# Task item
Print the entries below exactly as they appear, from the first line up to and including the line with "function edgeGroup(parent, name, a, b)". Do not print any pictures.
Start of Block
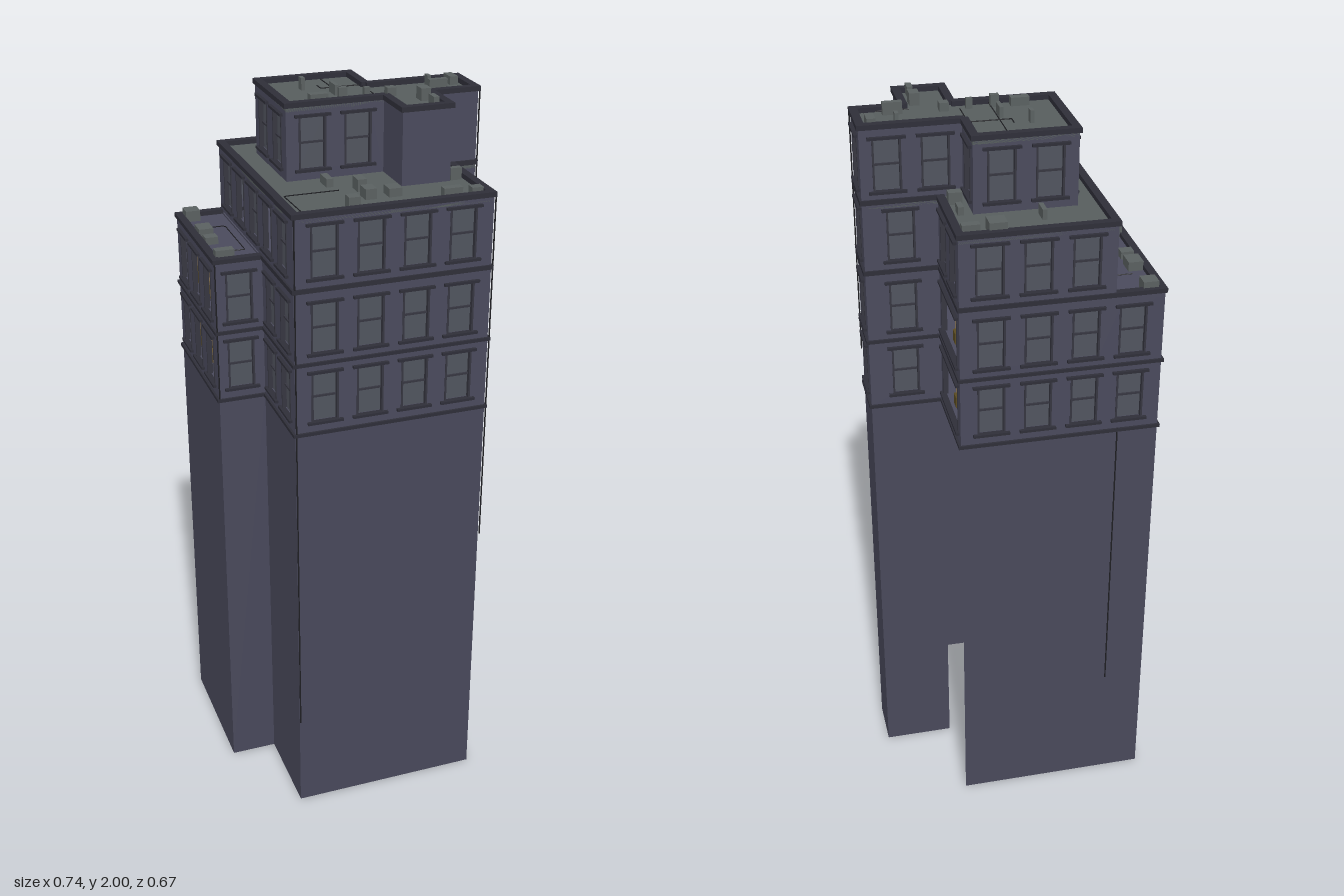
import * as THREE from 'three';

const mat = (color, side = THREE.FrontSide) => new THREE.MeshStandardMaterial({ color, side });
const M = {
  wall: mat(0x4a4a5c), shaft: mat(0x48485a, THREE.DoubleSide), trim: mat(0x2e2e38),
  roof: mat(0x565d5d), glass: mat(0x50545e, THREE.DoubleSide), frame: mat(0x363640),
  room: mat(0xa08868, THREE.DoubleSide), furniture: mat(0x5a4a20), gear: mat(0x5a6060), pipe: mat(0x202024),
};

function add(parent, name, geo, material, x = 0, y = 0, z = 0) {
  const m = new THREE.Mesh(geo, material);
  m.name = name;
  m.position.set(x, y, z);
  parent.add(m);
  return m;
}
const box = (p, name, m, w, h, d, x, y, z) => add(p, name, new THREE.BoxGeometry(w, h, d), m, x, y, z);

// Group whose local x runs from a to b and whose local z points outward
function edgeGroup(parent, name, a, b) {
  const g = new THREE.Group();
  const dx = b[0] - a[0], dz = b[1] - a[1];
  g.name = name;
  g.position.set(a[0], 0, a[1]);
  g.rotation.y = Math.atan2(-dz, dx);
  parent.add(g);
  return { g, len: Math.hypot(dx, dz) };
}

// Flat slab filling a plan outline, top at y
function slab(parent, name, pts, y, t, material) {
  const s = new THREE.Shape(pts.map(([x, z]) => new THREE.Vector2(x, -z)));
  const geo = new THREE.ExtrudeGeometry(s, { depth: t, bevelEnabled: false });
  add(parent, name, geo.rotateX(-Math.PI / 2), material, 0, y - t, 0);
}

// Projecting band or parapet along every edge of an outline
function band(parent, name, pts, y, h, out) {
  pts.forEach((a, i) => {
    const { g, len } = edgeGroup(parent, name, a, pts[(i + 1) % pts.length]);
    box(g, name, M.trim, len + out * 2, h, 0.016 + out, len / 2, y, out / 2 - 0.008);
  });
}

// Window: recessed glass with bars, or an open lit room behind the frame
function window_(g, cx, y, w, h, lit) {
  const win = new THREE.Group();
  win.name = lit ? 'litWindow' : 'window';
  win.position.set(cx, y + h / 2, 0);
  g.add(win);
  if (lit) {
    add(win, 'roomWall', new THREE.PlaneGeometry(w + 0.02, h + 0.02), M.room, 0, 0, -0.035);
    box(win, 'furniture', M.furniture, 0.03, 0.03, 0.015, -w * 0.15, -h / 2 + 0.015, -0.024);
    box(win, 'furniture', M.furniture, 0.012, 0.05, 0.012, w * 0.25, -h / 2 + 0.025, -0.024);
  } else {
    add(win, 'glass', new THREE.PlaneGeometry(w, h), M.glass, 0, 0, -0.01);
    box(win, 'rail', M.frame, w, 0.005, 0.006, 0, 0, -0.008);
  }
  for (const s of [-1, 1]) {
    box(win, 'jamb', M.frame, 0.005, h, 0.014, s * (w / 2 - 0.001), 0, -0.005);
    box(win, 'ledge', M.trim, w + 0.026, 0.007, 0.016, 0, s * (h / 2 + 0.003), 0.001);
  }
}

// One storey: spec per edge is [count, lit, width]
function storey(parent, name, pts, y0, y1, specs) {
  const floor = new THREE.Group();
  floor.name = name;
  parent.add(floor);
  pts.forEach((a, i) => {
    const { g, len } = edgeGroup(floor, 'wall', a, pts[(i + 1) % pts.length]);
    const [n, lit = false, w = 0.07] = specs[i];
    const rect = (C, x, y, ww, hh) => new C([[x, y], [x + ww, y], [x + ww, y + hh], [x, y + hh]]
      .map((p) => new THREE.Vector2(...p)));
    const shape = rect(THREE.Shape, 0, y0, len, y1 - y0);
    const pitch = Math.min(0.122, len / Math.max(n, 1));
    const h = 0.135, wy = y0 + 0.028;
    for (let k = 0; k < n; k++) {
      const cx = len / 2 + (k - (n - 1) / 2) * pitch;
      shape.holes.push(rect(THREE.Path, cx - w / 2, wy, w, h));
      window_(g, cx, wy, w, h, lit === 'mix' ? k % 2 === 1 : lit);
    }
    const geo = new THREE.ExtrudeGeometry(shape, { depth: 0.012, bevelEnabled: false });
    add(g, 'wallPanel', geo, M.wall, 0, 0, -0.012);
  });
}

export function createModel() {
  const model = new THREE.Group();
  model.name = 'towerBlock';

  // Plan outlines, from the front left corner round by the +x side
  const east = [[0.295, 0.328], [0.295, 0.065], [0.36, 0.065], [0.36, -0.072], [0.167, -0.072], [0.167, -0.328]];
  const wide = [[-0.232, 0.328], ...east, [-0.36, -0.328], [-0.36, 0.065], [-0.232, 0.065]];
  const main = [[-0.232, 0.328], ...east, [-0.232, -0.328]];
  const top = [[-0.162, 0.065], [0.1, 0.065], [0.1, 0.195], [0.232, 0.195], [0.232, 0.065],
    [0.36, 0.065], [0.36, -0.072], [0.103, -0.072], [0.103, -0.2], [-0.162, -0.2]];
  const wing = [[-0.36, 0.065], [-0.232, 0.065], [-0.232, -0.328], [-0.36, -0.328]];

  // Plain shaft, open below and on two of the +x sides
  wide.forEach((a, i) => {
    if (i === 1 || i === 5) return;
    const { g, len } = edgeGroup(model, 'shaftSide', a, wide[(i + 1) % wide.length]);
    add(g, 'shaftWall', new THREE.PlaneGeometry(len, 1.19), M.shaft, len / 2, 0.605, 0);
  });

  // Storeys with windows
  const low = [[4], [1, true, 0.2], [0], [1], [1], [1, true, 0.2], [4], [3, true], [1], [2]];
  storey(model, 'firstStorey', wide, 1.2, 1.39, low);
  storey(model, 'secondStorey', wide, 1.39, 1.59, low.map((s, i) => (i === 3 ? [1, true] : s)));
  storey(model, 'thirdStorey', main, 1.59, 1.78, [[4], [2, 'mix'], [0], [1], [1], [2, true], [3], [5, 'mix']]);
  storey(model, 'penthouse', top, 1.78, 1.975,
    [[2], [0], [0], [0], [0], [0], [1], [2], [1, true], [2], [2]].filter((_, i) => i !== 4));

  // Floors, roofs, bands and parapets
  slab(model, 'floor', wide, 1.2, 0.01, M.wall);
  slab(model, 'floor', wide, 1.39, 0.01, M.wall);
  slab(model, 'floor', main, 1.585, 0.01, M.wall);
  slab(model, 'wingRoof', wing, 1.58, 0.01, M.wall);
  slab(model, 'mainRoof', main, 1.772, 0.01, M.roof);
  slab(model, 'topRoof', top, 1.968, 0.01, M.roof);
  band(model, 'floorBand', wide, 1.195, 0.009, 0.006);
  band(model, 'floorBand', wide, 1.39, 0.009, 0.006);
  band(model, 'wingParapet', wide, 1.588, 0.012, 0.005);
  band(model, 'mainParapet', main, 1.78, 0.013, 0.005);
  band(model, 'topParapet', top, 1.975, 0.013, 0.005);

  // Rooftop units: x, z, width, depth
  const units = (y, h, list) => list.forEach(([x, z, w, d], i) =>
    box(model, 'roofUnit', M.gear, w, h - (i % 3) * 0.005, d, x, y + (h - (i % 3) * 0.005) / 2, z));
  units(1.58, 0.03, [[-0.325, -0.3, 0.04, 0.04], [-0.325, -0.165, 0.04, 0.05],
    [-0.325, -0.1, 0.035, 0.03], [-0.325, 0.033, 0.05, 0.025]]);
  units(1.772, 0.032, [[0.065, -0.295, 0.045, 0.045], [0.13, -0.295, 0.045, 0.022], [0.13, -0.165, 0.015, 0.035],
    [0.13, -0.1, 0.035, 0.025], [-0.065, -0.23, 0.012, 0.045], [-0.065, 0.095, 0.018, 0.05],
    [0, 0.16, 0.024, 0.04], [0, 0.225, 0.03, 0.04], [0.065, 0.225, 0.035, 0.04], [-0.065, 0.29, 0.03, 0.03],
    [0.195, 0.293, 0.05, 0.022], [0.26, 0.293, 0.03, 0.025], [0.26, 0.162, 0.03, 0.016]]);
  units(1.968, 0.032, [[-0.065, -0.1, 0.01, 0.022], [0, -0.035, 0.01, 0.045], [-0.065, 0.03, 0.048, 0.022],
    [0, 0.03, 0.022, 0.014], [0.065, 0.03, 0.016, 0.012], [0.13, 0.03, 0.024, 0.024], [0.26, 0.03, 0.05, 0.016],
    [0.26, -0.035, 0.01, 0.02], [0.325, -0.035, 0.022, 0.045], [0.195, 0.095, 0.026, 0.035], [0.195, 0.162, 0.015, 0.035]]);

  // Thin pipes over the roofs
  const pipe = (pts) => {
    const path = new THREE.CurvePath();
    const v = pts.map((p) => new THREE.Vector3(...p));
    for (let i = 1; i < v.length; i++) path.add(new THREE.LineCurve3(v[i - 1], v[i]));
    add(model, 'pipe', new THREE.TubeGeometry(path, 24, 0.0015, 5), M.pipe);
  };
  pipe([[-0.31, 1.583, -0.21], [-0.255, 1.583, -0.21], [-0.255, 1.583, -0.015], [-0.305, 1.583, -0.015]]);
  pipe([[-0.055, 1.776, 0.16], [-0.2, 1.776, 0.16], [-0.195, 1.776, 0.31]]);
  pipe([[0, 1.776, 0.292], [0.18, 1.776, 0.292]]);
  pipe([[0.01, 1.972, -0.17], [0.01, 1.972, 0.055]]);
  pipe([[-0.02, 1.972, -0.11], [-0.02, 1.972, -0.08], [0.09, 1.972, -0.08], [0.09, 1.972, 0.02]]);
  pipe([[0.215, 1.972, 0.045], [0.3, 1.972, 0.045]]);

  // Downpipes on the corners
  for (const [x, z, y0, y1] of [[-0.23, 0.331, 0.28, 1.78], [0.298, 0.331, 0.8, 1.78],
    [0.363, 0.068, 1.3, 1.975], [-0.36, 0.068, 1.2, 1.59], [-0.25, -0.331, 0.35, 1.2]])
    add(model, 'downpipe', new THREE.CylinderGeometry(0.002, 0.002, y1 - y0, 6), M.pipe, x, (y0 + y1) / 2, z);

  // Short vents on the shaft foot line keep the base at ground level
  model.children.filter((c) => c.name === 'shaftSide').forEach((g) => {
    const w = g.children[0];
    w.scale.y = 1.2 / 1.19;
    w.position.y = 0.6;
  });
  return model;
}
End of Block
# Written reply
import * as THREE from 'three';

const mat = (color, side = THREE.FrontSide) => new THREE.MeshStandardMaterial({ color, side });
const M = {
  wall: mat(0x4a4a5c), shaft: mat(0x48485a, THREE.DoubleSide), trim: mat(0x2e2e38),
  roof: mat(0x565d5d), glass: mat(0x50545e, THREE.DoubleSide), frame: mat(0x363640),
  room: mat(0xa08868, THREE.DoubleSide), furniture: mat(0x5a4a20), gear: mat(0x5a6060), pipe: mat(0x202024),
};

function add(parent, name, geo, material, x = 0, y = 0, z = 0) {
  const m = new THREE.Mesh(geo, material);
  m.name = name;
  m.position.set(x, y, z);
  parent.add(m);
  return m;
}
const box = (p, name, m, w, h, d, x, y, z) => add(p, name, new THREE.BoxGeometry(w, h, d), m, x, y, z);

// Group whose local x runs from a to b and whose local z points outward
function edgeGroup(parent, name, a, b) {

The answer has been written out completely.